1. Appreciate partnership and loyalty. “When you’ve worked with a partner agency for a while it’s not always going to be rosy, just as in any relationship. But you’ve invested so much in those people to get to know your brand and do to all the work and to learn how you work. So if things go bad and your natural inclination is to repitch the business, think again. Ask if you can’t work through the bump together with your friend and partner. Because getting over bad times often solidifies a relationship.”

2. Don’t use pitches as an excuse to get free work. “Do it to really get to know an agency, its way of working and its ability, to see if that agency fits with who you are. Don’t ask for the impossible, and don’t ask
for anything and everything in a super-short period of time, because by squeezing you are getting something out abnormally. That’s not how agencies normally work. It doesn’t mean they can’t work fast or do a lot, but it creates a fake environment rather than a realistic one.”
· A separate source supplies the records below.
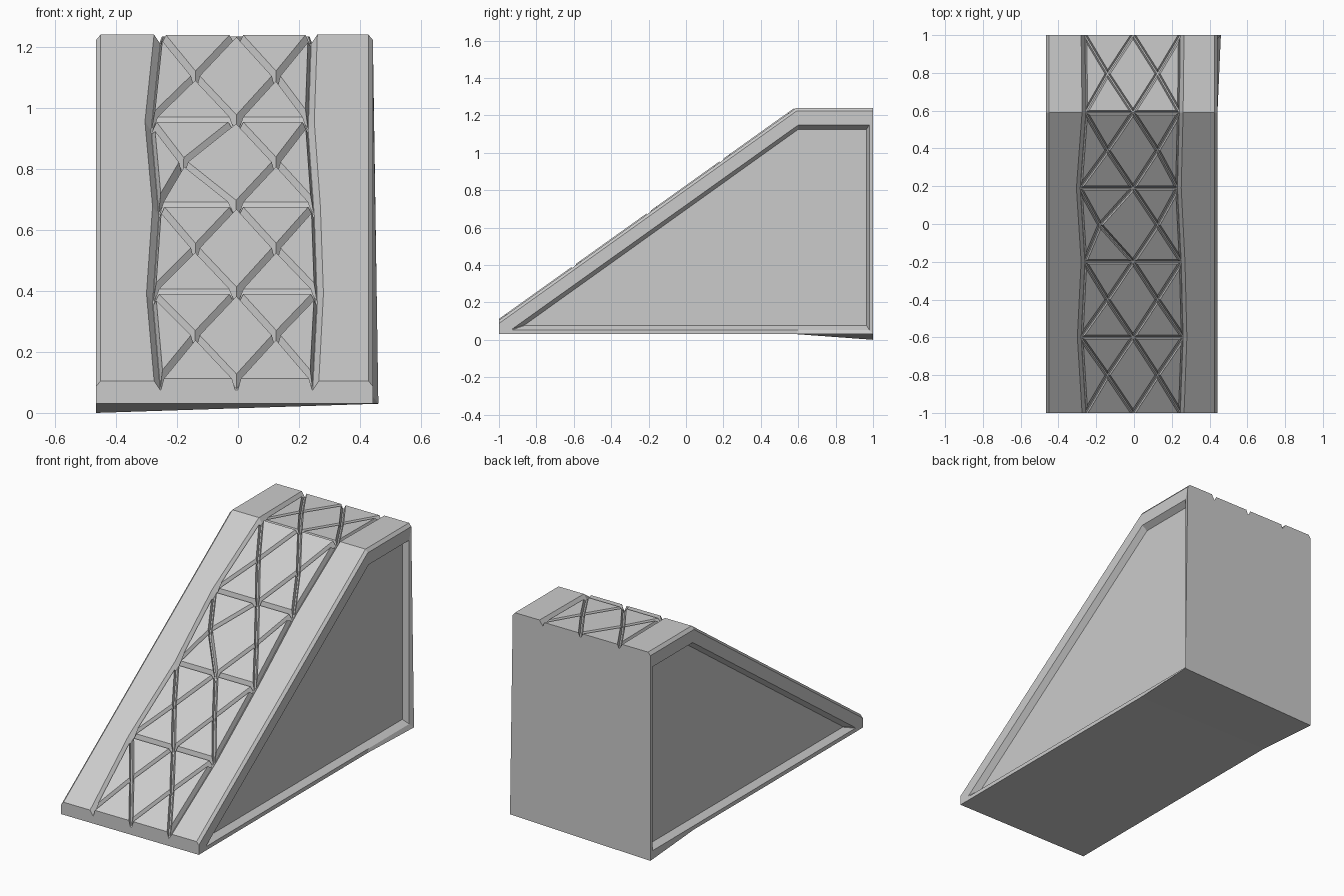
import bpy, bmesh
from mathutils import Vector

if "Cube" in bpy.data.objects:
    bpy.data.objects.remove(bpy.data.objects["Cube"])

STATIONS = [-1, -0.6, -0.2, 0.19, 0.59, 1]
LEFT = [-0.275, -0.30, -0.28, -0.305, -0.275, -0.28]     # wavy channel edges
RIGHT = [0.265, 0.28, 0.27, 0.25, 0.26, 0.265]
FLOOR = 0.03


def height(y):
    """Height of the rail top: slope, then flat platform."""
    return min(1.24, 0.105 + (y + 1) * 1.135 / 1.59)


def finish(bm, name):
    bmesh.ops.remove_doubles(bm, verts=bm.verts, dist=0.0005)
    bmesh.ops.recalc_face_normals(bm, faces=bm.faces)
    mesh = bpy.data.meshes.new(name)
    bm.to_mesh(mesh)
    bm.free()
    bpy.context.collection.objects.link(bpy.data.objects.new(name, mesh))


def bridge(bm, a, b):
    for i in range(len(a)):
        j = (i + 1) % len(a)
        bm.faces.new((a[i], a[j], b[j], b[i]))


# Ramp body: cross-sections with a sunken channel, swept front to back
bm = bmesh.new()
tops, bottoms = [], []
for y, l, r in zip(STATIONS, LEFT, RIGHT):
    section = [(-0.465, 0.018), (-0.45, 0), (l, 0), (l + 0.02, FLOOR),
               (r - 0.02, FLOOR), (r, 0), (0.427, 0), (0.442, 0.018)]
    tops.append([bm.verts.new((x, y, height(y) - d)) for x, d in section])
    last = y == 1
    bottoms.append([bm.verts.new((-0.465, y, 0 if last else 0.03)),
                    bm.verts.new((0.46 if last else 0.442, y, 0.03))])
for rows in (tops, bottoms):
    for a, b in zip(rows, rows[1:]):
        for i in range(len(a) - 1):
            bm.faces.new((a[i], a[i + 1], b[i + 1], b[i]))
for k in (0, -1):
    bm.faces.new(tops[k] + bottoms[k][::-1])


# Recessed side panels with a sloped rim
def panel_ring(x, y0, y1, z0, z1):
    ys = [y0] + STATIONS[1:-2] + [0.6, y1]
    low = [bm.verts.new((x, y, z0)) for y in ys]
    high = [bm.verts.new((x, y, z0 + 0.004 + (z1 - z0 - 0.004)
                          * min(1, (y - y0) / (0.6 - y0)))) for y in ys]
    return low + high[::-1]


for k, x, s in ((0, -0.465, 1), (-1, 0.442, -1)):
    outline = [b[k] for b in bottoms] + [t[k] for t in tops][::-1]
    rim = panel_ring(x, -0.93, 0.98, 0.053, 1.148)
    inner = panel_ring(x + s * 0.035, -0.86, 0.965, 0.077, 1.125)
    bridge(bm, outline, rim)
    bridge(bm, rim, inner)
    bm.faces.new(inner)
finish(bm, "ramp_body")


# Shrink a convex polygon; edges lying on the ramp's ends stay put
def shrink(poly, amount):
    c = sum(poly, Vector((0, 0))) / len(poly)
    lines = []
    for p, q in zip(poly, poly[1:] + poly[:1]):
        n = Vector((p.y - q.y, q.x - p.x)).normalized()
        if n.dot(c - p) < 0:
            n = -n
        on_end = abs(p.y) == 1 and p.y == q.y
        lines.append((n, n.dot(p) + (0 if on_end else amount)))
    out = []
    for i in range(len(poly)):
        (a, d), (b, e) = lines[i - 1], lines[i]
        det = a.x * b.y - a.y * b.x
        out.append(Vector(((d * b.y - e * a.y) / det, (a.x * e - b.x * d) / det)))
    return out


# Raised triangle and diamond tiles in the channel
bm = bmesh.new()


def tile(poly, rise):
    low, high = [[bm.verts.new((p.x, p.y, height(p.y) - d)) for p in shrink(poly, a)]
                 for a, d in ((0.003, FLOOR + 0.002), (0.012, -rise))]
    bridge(bm, low, high)
    bm.faces.new(high)
    bm.faces.new(low[::-1])


for i in range(5):
    y0, y1 = STATIONS[i], STATIONS[i + 1]
    ym = (y0 + y1) / 2
    rise = -0.007 if i == 4 else 0.007
    a0, a1 = [Vector((LEFT[k] + 0.018, STATIONS[k])) for k in (i, i + 1)]
    b0, b1 = Vector((-0.005, y0)), Vector((-0.005, y1))
    c0, c1 = [Vector((RIGHT[k] - 0.018, STATIONS[k])) for k in (i, i + 1)]
    m = Vector((-0.18 if i == 2 else -0.14, ym))
    n = Vector((0.125, ym))
    for poly in ([a0, b0, m], [a1, m, b1], [a0, m, a1], [b0, n, b1, m],
                 [b0, c0, n], [b1, n, c1], [c0, c1, n]):
        tile(poly, rise)
finish(bm, "channel_tiles")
3. Procurement. “When there is a necessity for a three-year procurement review, do you really need a full pitch? If it is about financials, ask for financials. You don’t have to ask for all the work again.”

4. Respect and loyalty. “To summarise, just respect that an agency is just a bunch of people. Imagine if somebody came to you and asked you every week for a bunch of free work. It’s unsustainable, so to be honest if you can help us out by being a bit more loyal, asking for things that are a genuine test of the agency, not for a total strategy or the exact answer. You won’t get that because it’s a fake kind of environment. You can help us elevate the burden a little bit.”

She ends, though, by admitting: “We love pitching, to be honest. Agencies love that, everybody in agencies loves it. But if it can be done within the boundaries of reason that would be a great thing.”

Under her watch Ogilvy plans to win more. It will put social media capabilities at the centre of what it does, and move beyond its 70th year refounded and reinvigorated.